All of the entries below should be copied exactly as they appear.

Saved entries
[Start of section]
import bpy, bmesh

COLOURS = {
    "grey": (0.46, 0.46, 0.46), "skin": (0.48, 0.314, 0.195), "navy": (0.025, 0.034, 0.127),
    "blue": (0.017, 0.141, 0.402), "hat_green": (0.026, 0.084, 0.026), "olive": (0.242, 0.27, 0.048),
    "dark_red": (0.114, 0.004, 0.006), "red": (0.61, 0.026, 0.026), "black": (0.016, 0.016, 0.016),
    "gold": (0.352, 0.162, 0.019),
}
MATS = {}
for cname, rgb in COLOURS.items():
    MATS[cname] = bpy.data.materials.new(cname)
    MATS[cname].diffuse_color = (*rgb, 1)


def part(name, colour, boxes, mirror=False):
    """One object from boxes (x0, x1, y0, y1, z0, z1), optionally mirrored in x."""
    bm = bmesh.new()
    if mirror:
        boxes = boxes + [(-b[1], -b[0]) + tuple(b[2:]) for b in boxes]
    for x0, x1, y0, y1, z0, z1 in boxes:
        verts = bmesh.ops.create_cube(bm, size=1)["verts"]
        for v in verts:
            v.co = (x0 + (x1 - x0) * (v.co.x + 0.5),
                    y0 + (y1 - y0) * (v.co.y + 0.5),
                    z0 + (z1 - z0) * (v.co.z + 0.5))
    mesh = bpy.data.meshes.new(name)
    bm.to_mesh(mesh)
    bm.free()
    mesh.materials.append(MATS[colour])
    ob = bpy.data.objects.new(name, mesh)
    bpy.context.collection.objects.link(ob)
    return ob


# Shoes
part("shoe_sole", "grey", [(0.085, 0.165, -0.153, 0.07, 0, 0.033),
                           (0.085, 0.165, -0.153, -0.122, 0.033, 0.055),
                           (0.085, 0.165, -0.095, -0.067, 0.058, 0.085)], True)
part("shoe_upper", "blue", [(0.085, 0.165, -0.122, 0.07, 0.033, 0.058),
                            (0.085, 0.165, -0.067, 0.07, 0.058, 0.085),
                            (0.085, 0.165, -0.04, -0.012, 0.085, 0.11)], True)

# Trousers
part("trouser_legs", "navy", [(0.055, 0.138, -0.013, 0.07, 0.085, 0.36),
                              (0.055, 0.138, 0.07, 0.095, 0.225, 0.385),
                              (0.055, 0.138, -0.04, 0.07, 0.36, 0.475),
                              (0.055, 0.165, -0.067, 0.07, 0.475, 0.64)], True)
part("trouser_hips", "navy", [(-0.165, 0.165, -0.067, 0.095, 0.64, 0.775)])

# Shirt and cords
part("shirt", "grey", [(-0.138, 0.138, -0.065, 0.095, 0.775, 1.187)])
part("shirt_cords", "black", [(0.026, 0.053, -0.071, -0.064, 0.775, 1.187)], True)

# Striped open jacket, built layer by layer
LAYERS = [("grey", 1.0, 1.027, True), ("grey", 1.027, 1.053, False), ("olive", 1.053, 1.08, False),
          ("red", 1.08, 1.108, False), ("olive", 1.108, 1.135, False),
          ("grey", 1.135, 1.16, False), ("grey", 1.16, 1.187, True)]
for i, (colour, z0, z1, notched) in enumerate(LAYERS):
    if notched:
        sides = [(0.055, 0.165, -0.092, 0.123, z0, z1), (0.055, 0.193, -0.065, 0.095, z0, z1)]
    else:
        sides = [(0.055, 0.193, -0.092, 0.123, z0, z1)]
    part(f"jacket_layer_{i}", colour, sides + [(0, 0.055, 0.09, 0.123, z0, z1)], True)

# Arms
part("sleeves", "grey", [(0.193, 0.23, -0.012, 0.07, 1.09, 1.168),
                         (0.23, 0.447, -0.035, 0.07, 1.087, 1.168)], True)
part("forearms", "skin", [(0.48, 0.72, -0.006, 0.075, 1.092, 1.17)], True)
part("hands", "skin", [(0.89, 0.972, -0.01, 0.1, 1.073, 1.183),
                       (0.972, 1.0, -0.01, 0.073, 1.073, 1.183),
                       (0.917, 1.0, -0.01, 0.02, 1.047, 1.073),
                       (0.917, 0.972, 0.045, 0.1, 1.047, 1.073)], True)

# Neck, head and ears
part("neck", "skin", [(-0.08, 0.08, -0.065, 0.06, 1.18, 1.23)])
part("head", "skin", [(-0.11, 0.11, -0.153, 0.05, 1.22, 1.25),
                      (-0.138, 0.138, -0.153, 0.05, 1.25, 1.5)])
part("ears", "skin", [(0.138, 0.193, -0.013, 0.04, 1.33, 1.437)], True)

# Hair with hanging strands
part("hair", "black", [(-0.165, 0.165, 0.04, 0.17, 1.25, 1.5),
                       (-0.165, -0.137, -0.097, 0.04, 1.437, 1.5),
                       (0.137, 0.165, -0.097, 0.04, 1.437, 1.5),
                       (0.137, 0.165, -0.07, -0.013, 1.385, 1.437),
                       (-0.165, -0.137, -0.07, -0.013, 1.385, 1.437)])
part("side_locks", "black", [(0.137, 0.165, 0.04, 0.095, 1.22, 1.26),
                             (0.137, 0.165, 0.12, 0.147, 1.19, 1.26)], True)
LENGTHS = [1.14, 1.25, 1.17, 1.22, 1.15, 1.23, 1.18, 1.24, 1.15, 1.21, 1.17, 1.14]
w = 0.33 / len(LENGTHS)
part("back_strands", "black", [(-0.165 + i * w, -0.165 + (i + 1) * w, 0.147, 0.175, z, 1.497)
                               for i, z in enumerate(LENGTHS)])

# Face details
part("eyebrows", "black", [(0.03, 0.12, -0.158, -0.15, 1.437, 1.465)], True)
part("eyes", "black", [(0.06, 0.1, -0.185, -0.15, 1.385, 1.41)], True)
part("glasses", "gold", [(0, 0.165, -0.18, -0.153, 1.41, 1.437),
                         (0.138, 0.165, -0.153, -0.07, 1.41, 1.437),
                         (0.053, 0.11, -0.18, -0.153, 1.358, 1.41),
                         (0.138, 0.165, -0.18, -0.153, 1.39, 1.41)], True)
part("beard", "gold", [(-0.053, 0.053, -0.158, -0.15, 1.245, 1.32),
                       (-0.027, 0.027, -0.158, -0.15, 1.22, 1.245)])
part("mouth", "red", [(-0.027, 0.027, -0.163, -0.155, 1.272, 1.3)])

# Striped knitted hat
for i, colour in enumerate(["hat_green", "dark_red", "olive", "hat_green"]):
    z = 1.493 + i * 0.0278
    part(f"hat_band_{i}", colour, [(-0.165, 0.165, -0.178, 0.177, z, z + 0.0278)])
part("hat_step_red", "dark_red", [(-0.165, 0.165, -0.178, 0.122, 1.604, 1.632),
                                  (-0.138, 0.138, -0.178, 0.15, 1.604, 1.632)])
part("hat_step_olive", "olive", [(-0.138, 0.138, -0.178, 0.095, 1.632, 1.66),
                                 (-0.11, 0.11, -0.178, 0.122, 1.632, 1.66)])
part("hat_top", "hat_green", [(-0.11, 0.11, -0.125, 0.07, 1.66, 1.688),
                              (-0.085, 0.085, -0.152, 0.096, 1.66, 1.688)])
[End of section]
* Exercise result *
import bpy, bmesh

COLOURS = {
    "grey": (0.46, 0.46, 0.46), "skin": (0.48, 0.314, 0.195), "navy": (0.025, 0.034, 0.127),
    "blue": (0.017, 0.141, 0.402), "hat_green": (0.026, 0.084, 0.026), "olive": (0.242, 0.27, 0.048),
    "dark_red": (0.114, 0.004, 0.006), "red": (0.61, 0.026, 0.026), "black": (0.016, 0.016, 0.016),
    "gold": (0.352, 0.162, 0.019),
}
MATS = {}
for cname, rgb in COLOURS.items():
    MATS[cname] = bpy.data.materials.new(cname)
    MATS[cname].diffuse_color = (*rgb, 1)


def part(name, colour, boxes, mirror=False):
    """One object from boxes (x0, x1, y0, y1, z0, z1), optionally mirrored in x."""
    bm = bmesh.new()
    if mirror:
        boxes = boxes + [(-b[1], -b[0]) + tuple(b[2:]) for b in boxes]
    for x0, x1, y0, y1, z0, z1 in boxes:
        verts = bmesh.ops.create_cube(bm, size=1)["verts"]
        for v in verts:
            v.co = (x0 + (x1 - x0) * (v.co.x + 0.5),
                    y0 + (y1 - y0) * (v.co.y + 0.5),
                    z0 + (z1 - z0) * (v.co.z + 0.5))
    mesh = bpy.data.meshes.new(name)
    bm.to_mesh(mesh)
    bm.free()
    mesh.materials.append(MATS[colour])
    ob = bpy.data.objects.new(name, mesh)
    bpy.context.collection.objects.link(ob)
    return ob


# Shoes
part("shoe_sole", "grey", [(0.085, 0.165, -0.153, 0.07, 0, 0.033),
                           (0.085, 0.165, -0.153, -0.122, 0.033, 0.055),
                           (0.085, 0.165, -0.095, -0.067, 0.058, 0.085)], True)
part("shoe_upper", "blue", [(0.085, 0.165, -0.122, 0.07, 0.033, 0.058),
                            (0.085, 0.165, -0.067, 0.07, 0.058, 0.085),
                            (0.085, 0.165, -0.04, -0.012, 0.085, 0.11)], True)

# Trousers
part("trouser_legs", "navy", [(0.055, 0.138, -0.013, 0.07, 0.085, 0.36),
                              (0.055, 0.138, 0.07, 0.095, 0.225, 0.385),
                              (0.055, 0.138, -0.04, 0.07, 0.36, 0.475),
                              (0.055, 0.165, -0.067, 0.07, 0.475, 0.64)], True)
part("trouser_hips", "navy", [(-0.165, 0.165, -0.067, 0.095, 0.64, 0.775)])

# Shirt and cords
part("shirt", "grey", [(-0.138, 0.138, -0.065, 0.095, 0.775, 1.187)])
part("shirt_cords", "black", [(0.026, 0.053, -0.071, -0.064, 0.775, 1.187)], True)

# Striped open jacket, built layer by layer
LAYERS = [("grey", 1.0, 1.027, True), ("grey", 1.027, 1.053, False), ("olive", 1.053, 1.08, False),
          ("red", 1.08, 1.108, False), ("olive", 1.108, 1.135, False),
          ("grey", 1.135, 1.16, False), ("grey", 1.16, 1.187, True)]
for i, (colour, z0, z1, notched) in enumerate(LAYERS):
    if notched:
        sides = [(0.055, 0.165, -0.092, 0.123, z0, z1), (0.055, 0.193, -0.065, 0.095, z0, z1)]
    else:
        sides = [(0.055, 0.193, -0.092, 0.123, z0, z1)]
    part(f"jacket_layer_{i}", colour, sides + [(0, 0.055, 0.09, 0.123, z0, z1)], True)

# Arms
part("sleeves", "grey", [(0.193, 0.23, -0.012, 0.07, 1.09, 1.168),
                         (0.23, 0.447, -0.035, 0.07, 1.087, 1.168)], True)
part("forearms", "skin", [(0.48, 0.72, -0.006, 0.075, 1.092, 1.17)], True)
part("hands", "skin", [(0.89, 0.972, -0.01, 0.1, 1.073, 1.183),
                       (0.972, 1.0, -0.01, 0.073, 1.073, 1.183),
                       (0.917, 1.0, -0.01, 0.02, 1.047, 1.073),
                       (0.917, 0.972, 0.045, 0.1, 1.047, 1.073)], True)

# Neck, head and ears
part("neck", "skin", [(-0.08, 0.08, -0.065, 0.06, 1.18, 1.23)])
part("head", "skin", [(-0.11, 0.11, -0.153, 0.05, 1.22, 1.25),
                      (-0.138, 0.138, -0.153, 0.05, 1.25, 1.5)])
part("ears", "skin", [(0.138, 0.193, -0.013, 0.04, 1.33, 1.437)], True)

# Hair with hanging strands
part("hair", "black", [(-0.165, 0.165, 0.04, 0.17, 1.25, 1.5),
                       (-0.165, -0.137, -0.097, 0.04, 1.437, 1.5),
                       (0.137, 0.165, -0.097, 0.04, 1.437, 1.5),
                       (0.137, 0.165, -0.07, -0.013, 1.385, 1.437),
                       (-0.165, -0.137, -0.07, -0.013, 1.385, 1.437)])
part("side_locks", "black", [(0.137, 0.165, 0.04, 0.095, 1.22, 1.26),
                             (0.137, 0.165, 0.12, 0.147, 1.19, 1.26)], True)
LENGTHS = [1.14, 1.25, 1.17, 1.22, 1.15, 1.23, 1.18, 1.24, 1.15, 1.21, 1.17, 1.14]
w = 0.33 / len(LENGTHS)
part("back_strands", "black", [(-0.165 + i * w, -0.165 + (i + 1) * w, 0.147, 0.175, z, 1.497)
                               for i, z in enumerate(LENGTHS)])

# Face details
part("eyebrows", "black", [(0.03, 0.12, -0.158, -0.15, 1.437, 1.465)], True)
part("eyes", "black", [(0.06, 0.1, -0.185, -0.15, 1.385, 1.41)], True)
part("glasses", "gold", [(0, 0.165, -0.18, -0.153, 1.41, 1.437),
                         (0.138, 0.165, -0.153, -0.07, 1.41, 1.437),
                         (0.053, 0.11, -0.18, -0.153, 1.358, 1.41),
                         (0.138, 0.165, -0.18, -0.153, 1.39, 1.41)], True)
part("beard", "gold", [(-0.053, 0.053, -0.158, -0.15, 1.245, 1.32),
                       (-0.027, 0.027, -0.158, -0.15, 1.22, 1.245)])
part("mouth", "red", [(-0.027, 0.027, -0.163, -0.155, 1.272, 1.3)])

# Striped knitted hat
for i, colour in enumerate(["hat_green", "dark_red", "olive", "hat_green"]):
    z = 1.493 + i * 0.0278
    part(f"hat_band_{i}", colour, [(-0.165, 0.165, -0.178, 0.177, z, z + 0.0278)])
part("hat_step_red", "dark_red", [(-0.165, 0.165, -0.178, 0.122, 1.604, 1.632),
                                  (-0.138, 0.138, -0.178, 0.15, 1.604, 1.632)])
part("hat_step_olive", "olive", [(-0.138, 0.138, -0.178, 0.095, 1.632, 1.66),
                                 (-0.11, 0.11, -0.178, 0.122, 1.632, 1.66)])
part("hat_top", "hat_green", [(-0.11, 0.11, -0.125, 0.07, 1.66, 1.688),
                              (-0.085, 0.085, -0.152, 0.096, 1.66, 1.688)])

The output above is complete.